The author tagged five favorite unconventional fictional families for the Telegraph, including:
Rewatching the BBC adaptation of Pride and Prejudice (1813), I was struck by what an oddly tough-minded portrayal of a family Jane Austen’s novel is: that crass mother, that feeble but likeable father, and those five daughters, most of whom have nothing in common and no liking for each other.Read about another entry on the list.

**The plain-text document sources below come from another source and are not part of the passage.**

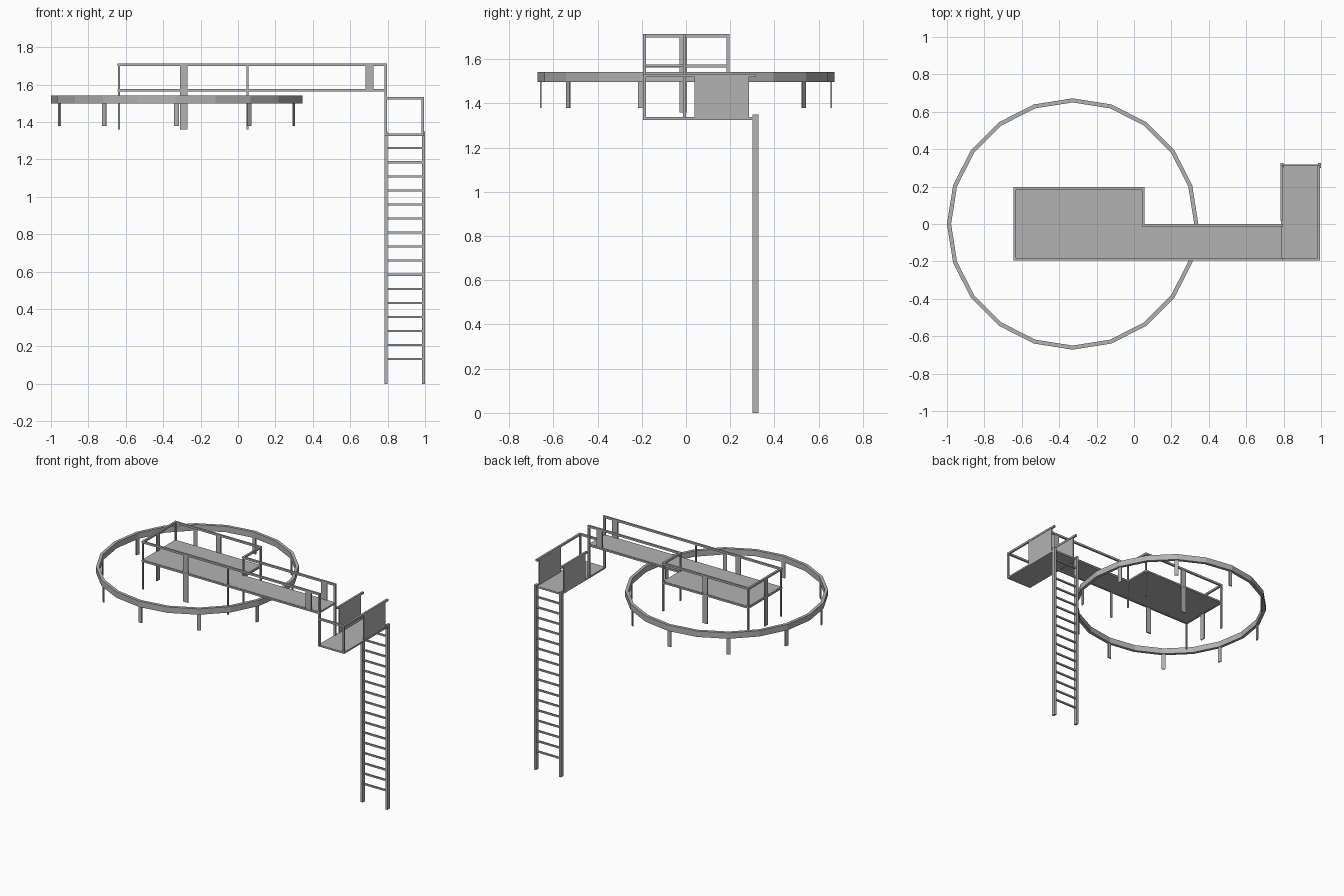
import bpy, bmesh, math
from mathutils import Matrix, Vector

cube = bpy.data.objects.get("Cube")
if cube:
    bpy.data.objects.remove(cube, do_unlink=True)

steel = bpy.data.materials.new("grey_steel")
steel.use_nodes = True
GREY = (0.45, 0.45, 0.45, 1)
steel.diffuse_color = GREY
steel.node_tree.nodes["Principled BSDF"].inputs["Base Color"].default_value = GREY


def finish(name, bm):
    mesh = bpy.data.meshes.new(name)
    bmesh.ops.recalc_face_normals(bm, faces=bm.faces)
    bm.to_mesh(mesh)
    bm.free()
    mesh.materials.append(steel)
    obj = bpy.data.objects.new(name, mesh)
    bpy.context.collection.objects.link(obj)
    return obj


def add_box(bm, centre, size, angle=0):
    m = (Matrix.Translation(centre) @ Matrix.Rotation(angle, 4, 'Z')
         @ Matrix.Diagonal((*size, 1)))
    bmesh.ops.create_cube(bm, size=1, matrix=m)


def box(name, x, y, z):
    """Box from (low, high) ranges."""
    bm = bmesh.new()
    add_box(bm, [sum(r) / 2 for r in (x, y, z)], [r[1] - r[0] for r in (x, y, z)])
    return finish(name, bm)


def slab(name, outline, low, high):
    """Flat deck from an outline."""
    bm = bmesh.new()
    face = bm.faces.new([bm.verts.new((x, y, low)) for x, y in outline])
    ext = bmesh.ops.extrude_face_region(bm, geom=[face])
    verts = [g for g in ext["geom"] if isinstance(g, bmesh.types.BMVert)]
    bmesh.ops.translate(bm, vec=(0, 0, high - low), verts=verts)
    return finish(name, bm)


def rail(name, path, z, t=0.014):
    """Square rail along axis-aligned segments."""
    bm = bmesh.new()
    for a, b in zip(path, path[1:]):
        a, b = Vector((*a, z)), Vector((*b, z))
        d = b - a
        add_box(bm, (a + b) / 2, (abs(d.x) + t, abs(d.y) + t, t))
    return finish(name, bm)


# Ring of straight segments
CX, SIDES, R_OUT, R_IN = -0.328, 20, 0.672, 0.65
RING_LOW, RING_TOP = 1.498, 1.541
bm = bmesh.new()
loops = []
for r, z in ((R_OUT, RING_LOW), (R_OUT, RING_TOP), (R_IN, RING_TOP), (R_IN, RING_LOW)):
    angles = [math.tau * i / SIDES for i in range(SIDES)]
    loops.append([bm.verts.new((CX + r * math.cos(a), r * math.sin(a), z)) for a in angles])
for a, b in zip(loops, loops[1:] + loops[:1]):
    for i in range(SIDES):
        j = (i + 1) % SIDES
        bm.faces.new((a[i], a[j], b[j], b[i]))
finish("ring", bm)

# Flat hangers below the ring
bm = bmesh.new()
for k in range(10):
    a = math.radians(18 + 36 * k)
    add_box(bm, (CX + 0.658 * math.cos(a), 0.658 * math.sin(a), 1.44),
            (0.007, 0.026, 0.122), a)
finish("ring_hangers", bm)

# Upper deck with walkway
LEFT, STEP, END = -0.637, 0.05, 0.79
FRONT, MID, BACK = -0.188, -0.007, 0.19
DECK, TOP, FOOT = 1.57, 1.706, 1.36
edge = [(END, MID), (STEP, MID), (STEP, BACK), (LEFT, BACK), (LEFT, FRONT), (END, FRONT)]
slab("upper_deck", edge, DECK - 0.006, DECK + 0.006)
rail("upper_deck_edge", edge, DECK - 0.002, 0.012)
rail("upper_handrail", edge, TOP)

# Thin round-the-edge posts
bm = bmesh.new()
for x, y in edge[1:5] + [(STEP, FRONT)]:
    add_box(bm, (x, y, (TOP + FOOT) / 2), (0.01, 0.012, TOP - FOOT))
finish("upper_posts", bm)
bm = bmesh.new()
for y in (MID, FRONT):
    add_box(bm, (END, y, (TOP + 1.33) / 2), (0.014, 0.014, TOP - 1.33))
finish("walkway_end_posts", bm)

# Wide flat posts
bm = bmesh.new()
for y in (FRONT, BACK):
    add_box(bm, (-0.29, y, (TOP + FOOT) / 2), (0.04, 0.008, TOP - FOOT))
for y in (FRONT, MID):
    add_box(bm, (0.703, y, (TOP + DECK) / 2), (0.045, 0.008, TOP - DECK))
add_box(bm, (LEFT, -0.012, (TOP + FOOT) / 2), (0.008, 0.035, TOP - FOOT))
finish("flat_posts", bm)

# Lower landing
RIGHT, REAR, LOW, LOW_RAIL = 0.988, 0.315, 1.332, 1.526
box("landing_deck", (END - 0.004, RIGHT + 0.006), (FRONT - 0.006, REAR), (LOW - 0.006, LOW + 0.006))
rail("landing_rail", [(END, FRONT), (RIGHT, FRONT), (RIGHT, REAR - 0.007)], LOW_RAIL)
rail("landing_inner_rail", [(END, 0.025), (END, REAR - 0.007)], LOW_RAIL)
box("landing_post", (RIGHT - 0.006, RIGHT + 0.006), (FRONT - 0.006, FRONT + 0.006), (LOW, LOW_RAIL))
for side, x in (("inner", END), ("outer", RIGHT)):
    box(side + "_side_panel", (x - 0.004, x + 0.004), (0.038, 0.285), (LOW, LOW_RAIL))

# Ladder
for side, x in (("inner", END), ("outer", RIGHT + 0.003)):
    box(side + "_ladder_rail", (x - 0.008, x + 0.008), (0.3, 0.327), (0, 1.35))
bm = bmesh.new()
for i in range(16):
    add_box(bm, ((END + RIGHT) / 2, 0.313, 0.132 + 0.0752 * i), (RIGHT - END, 0.012, 0.011))
finish("ladder_rungs", bm)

Pride and Prejudice also appears on Amelia Schonbek's list of five approachable must-read classics, Melissa Albert's list of recommended reading for eight villains, Jane Stokes's top ten list of the hottest men in required reading, Gwyneth Rees's top ten list of books about siblings, the Observer's list of the ten best fictional mothers, Paula Byrne's list of the ten best Jane Austen characters, Robert McCrum's list of the top ten opening lines of novels in the English language, a top ten list of literary lessons in love, Simon Mason's top ten list of fictional families, Cathy Cassidy's top ten list of stories about sisters, Paul Murray's top ten list of wicked clerics, John Mullan's lists of ten of the best housekeepers in fiction, ten great novels with terrible original titles, and ten of the best visits to Brighton in literature, Luke Leitch's top ten list of the most successful literary sequels ever, and is one of the top ten works of literature according to Norman Mailer. Richard Price has never read it, but it is the book Mary Gordon cares most about sharing with her children.
The Page 99 Test: Pride and Prejudice.